[Collected data]

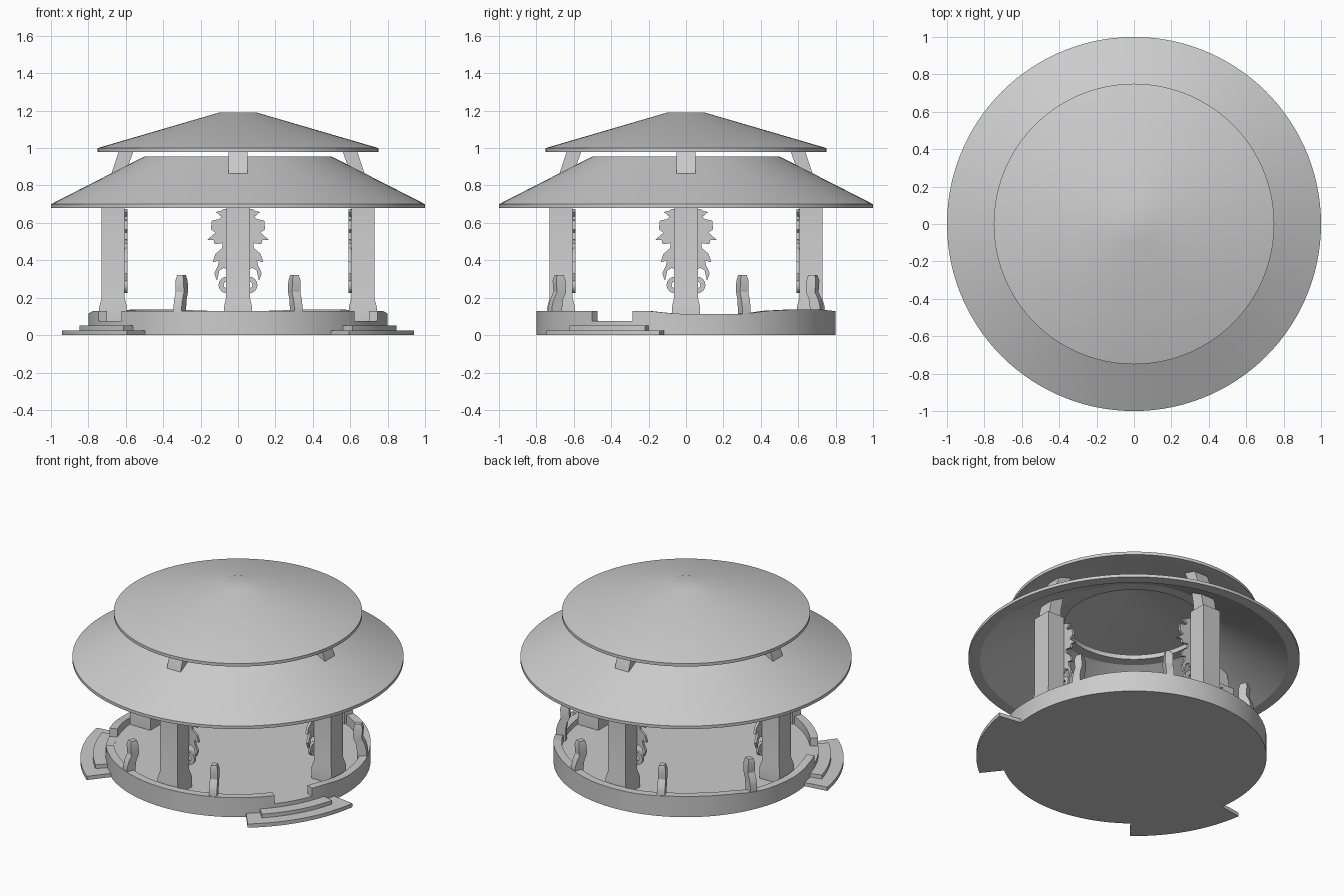
import bpy, bmesh
from math import sin, cos, radians, pi

if "Cube" in bpy.data.objects:
    bpy.data.objects.remove(bpy.data.objects["Cube"])


def finish(bm, name, rot=0.0):
    bmesh.ops.remove_doubles(bm, verts=bm.verts, dist=1e-5)
    bmesh.ops.recalc_face_normals(bm, faces=bm.faces)
    me = bpy.data.meshes.new(name)
    bm.to_mesh(me)
    bm.free()
    ob = bpy.data.objects.new(name, me)
    ob.rotation_euler.z = radians(rot)
    bpy.context.collection.objects.link(ob)
    return ob


def skin(bm, rings, closed):
    """Join successive rings of points into a solid."""
    vs = [[bm.verts.new(p) for p in ring] for ring in rings]
    m = len(vs[0])
    pairs = list(zip(vs, vs[1:])) + ([(vs[-1], vs[0])] if closed else [])
    for a, b in pairs:
        for i in range(m):
            j = (i + 1) % m
            bm.faces.new((a[i], a[j], b[j], b[i]))
    if not closed:
        bm.faces.new(vs[0])
        bm.faces.new(vs[-1])


def lathe(name, section, angles, closed=True):
    """Sweep a closed (r, z) section around z; section is a function of the angle."""
    bm = bmesh.new()
    skin(bm, [[(r * cos(radians(a)), r * sin(radians(a)), z) for r, z in section(a)]
              for a in angles], closed)
    return finish(bm, name)


def loft(name, levels, rot):
    """Stack rectangles (z, inner r, outer r, half width) along the +x axis, then rotate."""
    bm = bmesh.new()
    skin(bm, [[(a, -w, z), (b, -w, z), (b, w, z), (a, w, z)] for z, a, b, w in levels], False)
    return finish(bm, name, rot)


full = [i * 3 for i in range(120)]

# Two-tier hollow roof
lathe("lower_roof", lambda a: [(1, .68), (1, .70), (.5, .955), (.42, .955), (.42, .925),
                               (.49, .925), (.93, .68)], full)
lathe("upper_roof", lambda a: [(.75, .98), (.75, 1.0), (.1, 1.19), (0, 1.19), (0, 1.165),
                               (.1, 1.165), (.69, .98)], full)

# Base with a gently wavy parapet and two entrance gaps
WAVE = [(-90, .13), (-20, .13), (-14, .128), (-6, .117), (0, .112), (20, .112), (26, .118),
        (33, .13), (48, .138), (61, .138), (77, .13), (90, .13)]
FLOOR, GAP = .075, 9


def wall_height(a):
    t = (a + 90) % 360 - 90
    if t > 90:
        t = 180 - t
    if abs(t + 30) < GAP:
        return FLOOR + .0005
    for (a0, h0), (a1, h1) in zip(WAVE, WAVE[1:]):
        if a0 <= t <= a1:
            return h0 + (h1 - h0) * (t - a0) / (a1 - a0)
    return .13


edges = [c + s * GAP + e for c in (210, 330) for s in (-1, 1) for e in (-.02, .02)]
base_angles = sorted(set([i * 2 for i in range(180)]) - {201, 219} | set(edges))
lathe("base", lambda a: [(0, 0), (.8, 0), (.8, wall_height(a)), (.75, wall_height(a)),
                         (.75, FLOOR), (0, FLOOR)], base_angles)

# Curved entrance steps
for side, mid in (("left", 210), ("right", 330)):
    for n, (r, z0, z1, half) in enumerate([(.952, 0, .025, 21.5), (.875, .025, .05, 15.5)]):
        lathe(f"{side}_step_{n + 1}",
              lambda a: [(.77, z0), (r, z0), (r, z1), (.77, z1)],
              [mid - half + 2 * half * i / 14 for i in range(15)], False)

# Columns, leaning struts and pierced ornaments behind each column
ORN = [(0, .675), (.075, .675), (.09, .665), (.118, .658), (.10, .642), (.088, .635), (.10, .62),
       (.14, .612), (.145, .565), (.12, .548), (.14, .53), (.165, .51), (.13, .508), (.125, .486),
       (.082, .492), (.085, .465), (.12, .435), (.135, .39), (.102, .398), (.108, .37),
       (.127, .33), (.112, .29), (.10, .345), (.075, .36), (.05, .34), (0, .34)]


def ornament(rot, n):
    bm = bmesh.new()
    for s in (1, -1):
        front = [bm.verts.new((.606, s * y, z)) for y, z in ORN]
        face = bm.faces.new(front)
        ext = bmesh.ops.extrude_face_region(bm, geom=[face], use_keep_orig=True)
        moved = [v for v in ext["geom"] if isinstance(v, bmesh.types.BMVert)]
        bmesh.ops.translate(bm, verts=moved, vec=(-.016, 0, 0))
        # tail curl
        rings = []
        for i in range(16):
            c, d = cos(i * pi / 8), s * sin(i * pi / 8)
            rings.append([(x, s * .06 + q * d, .268 + q * c)
                          for x, q in ((.606, .017), (.606, .044), (.59, .044), (.59, .017))])
        skin(bm, rings, True)
    finish(bm, f"column_ornament_{n}", rot)


for n, rot in enumerate((0, 90, 180, 270), 1):
    loft(f"column_{n}", [(.07, .593, .742, .075), (.15, .593, .742, .075), (.195, .606, .73, .065),
                         (.72, .606, .73, .065)], rot)
    loft(f"column_strut_{n}", [(.70, .618, .712, .05), (.78, .616, .70, .05), (.87, .60, .675, .05),
                               (.98, .56, .638, .05), (1.03, .535, .615, .05)], rot)
    ornament(rot, n)

# Curved posts standing on the parapet
for n, rot in enumerate((-114, -66, 24, 66, 114, 156), 1):
    loft(f"parapet_post_{n}", [(.08, .735, .795, .024), (.15, .735, .795, .024),
                               (.19, .73, .785, .024), (.23, .712, .765, .024),
                               (.29, .715, .77, .024), (.32, .722, .762, .017)], rot)

# Smooth shading with sharp edges kept
bpy.ops.object.select_all(action='DESELECT')
for ob in bpy.context.scene.objects:
    ob.select_set(True)
    bpy.context.view_layer.objects.active = ob
bpy.ops.object.shade_smooth_by_angle(angle=radians(25))
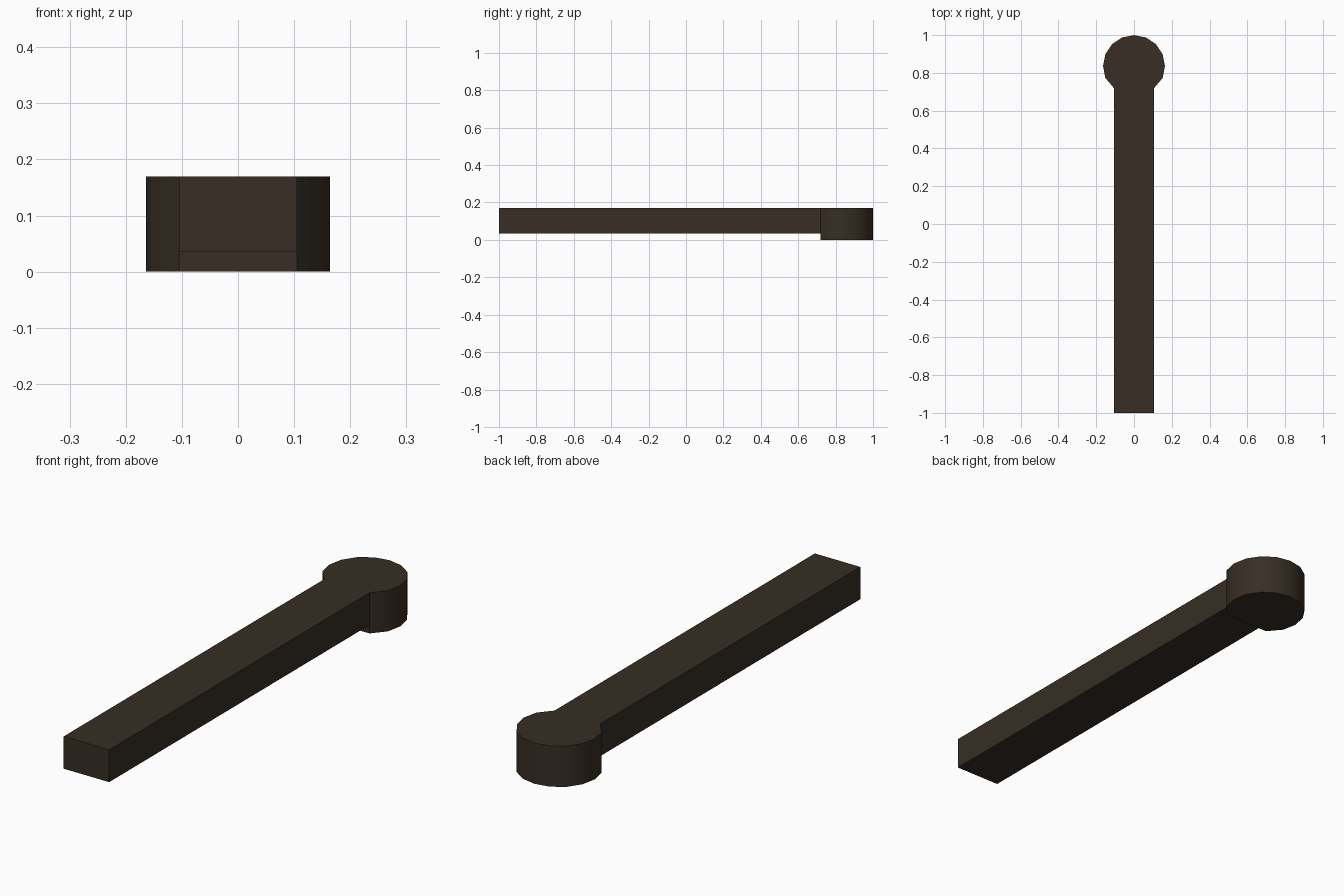
import bpy, bmesh, math

if "Cube" in bpy.data.objects:
    bpy.data.objects.remove(bpy.data.objects["Cube"])

mat = bpy.data.materials.new("dark brown")
mat.diffuse_color = (0.038, 0.027, 0.018, 1)
mat.use_nodes = True
mat.node_tree.nodes["Principled BSDF"].inputs["Base Color"].default_value = mat.diffuse_color

TOP, BAR_BOTTOM = 0.17, 0.035
HALF_W, JOIN_Y = 0.105, 0.718


def prism(name, outline, z0, z1, smooth=False):
    bm = bmesh.new()
    low = [bm.verts.new((x, y, z0)) for x, y in outline]
    high = [bm.verts.new((x, y, z1)) for x, y in outline]
    bm.faces.new(low[::-1])
    bm.faces.new(high)
    n = len(outline)
    for i in range(n):
        j = (i + 1) % n
        bm.faces.new((low[i], low[j], high[j], high[i]))
    bmesh.ops.recalc_face_normals(bm, faces=bm.faces)
    me = bpy.data.meshes.new(name)
    bm.to_mesh(me)
    bm.free()
    me.materials.append(mat)
    ob = bpy.data.objects.new(name, me)
    bpy.context.collection.objects.link(ob)
    if smooth:
        bpy.ops.object.select_all(action='DESELECT')
        ob.select_set(True)
        bpy.context.view_layer.objects.active = ob
        bpy.ops.object.shade_smooth_by_angle(angle=math.radians(35))
    return ob


# straight bar, raised off the ground
prism("bar", [(-HALF_W, -1), (HALF_W, -1), (HALF_W, JOIN_Y), (-HALF_W, JOIN_Y)],
      BAR_BOTTOM, TOP)

# rounded head, cut flat where it meets the bar
R, CY = 0.164, 0.836
arc = [(R * math.cos(math.radians(22.5 * k)), CY + R * math.sin(math.radians(22.5 * k)))
       for k in range(-1, 10)]
prism("head", [(HALF_W, JOIN_Y)] + arc + [(-HALF_W, JOIN_Y)], 0, TOP, smooth=True)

**Work instruction:**
The data above must be given again in full and unaltered, minus its images.

**Exercise response:**
import bpy, bmesh
from math import sin, cos, radians, pi

if "Cube" in bpy.data.objects:
    bpy.data.objects.remove(bpy.data.objects["Cube"])


def finish(bm, name, rot=0.0):
    bmesh.ops.remove_doubles(bm, verts=bm.verts, dist=1e-5)
    bmesh.ops.recalc_face_normals(bm, faces=bm.faces)
    me = bpy.data.meshes.new(name)
    bm.to_mesh(me)
    bm.free()
    ob = bpy.data.objects.new(name, me)
    ob.rotation_euler.z = radians(rot)
    bpy.context.collection.objects.link(ob)
    return ob


def skin(bm, rings, closed):
    """Join successive rings of points into a solid."""
    vs = [[bm.verts.new(p) for p in ring] for ring in rings]
    m = len(vs[0])
    pairs = list(zip(vs, vs[1:])) + ([(vs[-1], vs[0])] if closed else [])
    for a, b in pairs:
        for i in range(m):
            j = (i + 1) % m
            bm.faces.new((a[i], a[j], b[j], b[i]))
    if not closed:
        bm.faces.new(vs[0])
        bm.faces.new(vs[-1])


def lathe(name, section, angles, closed=True):
    """Sweep a closed (r, z) section around z; section is a function of the angle."""
    bm = bmesh.new()
    skin(bm, [[(r * cos(radians(a)), r * sin(radians(a)), z) for r, z in section(a)]
              for a in angles], closed)
    return finish(bm, name)


def loft(name, levels, rot):
    """Stack rectangles (z, inner r, outer r, half width) along the +x axis, then rotate."""
    bm = bmesh.new()
    skin(bm, [[(a, -w, z), (b, -w, z), (b, w, z), (a, w, z)] for z, a, b, w in levels], False)
    return finish(bm, name, rot)


full = [i * 3 for i in range(120)]

# Two-tier hollow roof
lathe("lower_roof", lambda a: [(1, .68), (1, .70), (.5, .955), (.42, .955), (.42, .925),
                               (.49, .925), (.93, .68)], full)
lathe("upper_roof", lambda a: [(.75, .98), (.75, 1.0), (.1, 1.19), (0, 1.19), (0, 1.165),
                               (.1, 1.165), (.69, .98)], full)

# Base with a gently wavy parapet and two entrance gaps
WAVE = [(-90, .13), (-20, .13), (-14, .128), (-6, .117), (0, .112), (20, .112), (26, .118),
        (33, .13), (48, .138), (61, .138), (77, .13), (90, .13)]
FLOOR, GAP = .075, 9


def wall_height(a):
    t = (a + 90) % 360 - 90
    if t > 90:
        t = 180 - t
    if abs(t + 30) < GAP:
        return FLOOR + .0005
    for (a0, h0), (a1, h1) in zip(WAVE, WAVE[1:]):
        if a0 <= t <= a1:
            return h0 + (h1 - h0) * (t - a0) / (a1 - a0)
    return .13


edges = [c + s * GAP + e for c in (210, 330) for s in (-1, 1) for e in (-.02, .02)]
base_angles = sorted(set([i * 2 for i in range(180)]) - {201, 219} | set(edges))
lathe("base", lambda a: [(0, 0), (.8, 0), (.8, wall_height(a)), (.75, wall_height(a)),
                         (.75, FLOOR), (0, FLOOR)], base_angles)

# Curved entrance steps
for side, mid in (("left", 210), ("right", 330)):
    for n, (r, z0, z1, half) in enumerate([(.952, 0, .025, 21.5), (.875, .025, .05, 15.5)]):
        lathe(f"{side}_step_{n + 1}",
              lambda a: [(.77, z0), (r, z0), (r, z1), (.77, z1)],
              [mid - half + 2 * half * i / 14 for i in range(15)], False)

# Columns, leaning struts and pierced ornaments behind each column
ORN = [(0, .675), (.075, .675), (.09, .665), (.118, .658), (.10, .642), (.088, .635), (.10, .62),
       (.14, .612), (.145, .565), (.12, .548), (.14, .53), (.165, .51), (.13, .508), (.125, .486),
       (.082, .492), (.085, .465), (.12, .435), (.135, .39), (.102, .398), (.108, .37),
       (.127, .33), (.112, .29), (.10, .345), (.075, .36), (.05, .34), (0, .34)]


def ornament(rot, n):
    bm = bmesh.new()
    for s in (1, -1):
        front = [bm.verts.new((.606, s * y, z)) for y, z in ORN]
        face = bm.faces.new(front)
        ext = bmesh.ops.extrude_face_region(bm, geom=[face], use_keep_orig=True)
        moved = [v for v in ext["geom"] if isinstance(v, bmesh.types.BMVert)]
        bmesh.ops.translate(bm, verts=moved, vec=(-.016, 0, 0))
        # tail curl
        rings = []
        for i in range(16):
            c, d = cos(i * pi / 8), s * sin(i * pi / 8)
            rings.append([(x, s * .06 + q * d, .268 + q * c)
                          for x, q in ((.606, .017), (.606, .044), (.59, .044), (.59, .017))])
        skin(bm, rings, True)
    finish(bm, f"column_ornament_{n}", rot)


for n, rot in enumerate((0, 90, 180, 270), 1):
    loft(f"column_{n}", [(.07, .593, .742, .075), (.15, .593, .742, .075), (.195, .606, .73, .065),
                         (.72, .606, .73, .065)], rot)
    loft(f"column_strut_{n}", [(.70, .618, .712, .05), (.78, .616, .70, .05), (.87, .60, .675, .05),
                               (.98, .56, .638, .05), (1.03, .535, .615, .05)], rot)
    ornament(rot, n)

# Curved posts standing on the parapet
for n, rot in enumerate((-114, -66, 24, 66, 114, 156), 1):
    loft(f"parapet_post_{n}", [(.08, .735, .795, .024), (.15, .735, .795, .024),
                               (.19, .73, .785, .024), (.23, .712, .765, .024),
                               (.29, .715, .77, .024), (.32, .722, .762, .017)], rot)

# Smooth shading with sharp edges kept
bpy.ops.object.select_all(action='DESELECT')
for ob in bpy.context.scene.objects:
    ob.select_set(True)
    bpy.context.view_layer.objects.active = ob
bpy.ops.object.shade_smooth_by_angle(angle=radians(25))
import bpy, bmesh, math

if "Cube" in bpy.data.objects:
    bpy.data.objects.remove(bpy.data.objects["Cube"])

mat = bpy.data.materials.new("dark brown")
mat.diffuse_color = (0.038, 0.027, 0.018, 1)
mat.use_nodes = True
mat.node_tree.nodes["Principled BSDF"].inputs["Base Color"].default_value = mat.diffuse_color

TOP, BAR_BOTTOM = 0.17, 0.035
HALF_W, JOIN_Y = 0.105, 0.718


def prism(name, outline, z0, z1, smooth=False):
    bm = bmesh.new()
    low = [bm.verts.new((x, y, z0)) for x, y in outline]
    high = [bm.verts.new((x, y, z1)) for x, y in outline]
    bm.faces.new(low[::-1])
    bm.faces.new(high)
    n = len(outline)
    for i in range(n):
        j = (i + 1) % n
        bm.faces.new((low[i], low[j], high[j], high[i]))
    bmesh.ops.recalc_face_normals(bm, faces=bm.faces)
    me = bpy.data.meshes.new(name)
    bm.to_mesh(me)
    bm.free()
    me.materials.append(mat)
    ob = bpy.data.objects.new(name, me)
    bpy.context.collection.objects.link(ob)
    if smooth:
        bpy.ops.object.select_all(action='DESELECT')
        ob.select_set(True)
        bpy.context.view_layer.objects.active = ob
        bpy.ops.object.shade_smooth_by_angle(angle=math.radians(35))
    return ob


# straight bar, raised off the ground
prism("bar", [(-HALF_W, -1), (HALF_W, -1), (HALF_W, JOIN_Y), (-HALF_W, JOIN_Y)],
      BAR_BOTTOM, TOP)

# rounded head, cut flat where it meets the bar
R, CY = 0.164, 0.836
arc = [(R * math.cos(math.radians(22.5 * k)), CY + R * math.sin(math.radians(22.5 * k)))
       for k in range(-1, 10)]
prism("head", [(HALF_W, JOIN_Y)] + arc + [(-HALF_W, JOIN_Y)], 0, TOP, smooth=True)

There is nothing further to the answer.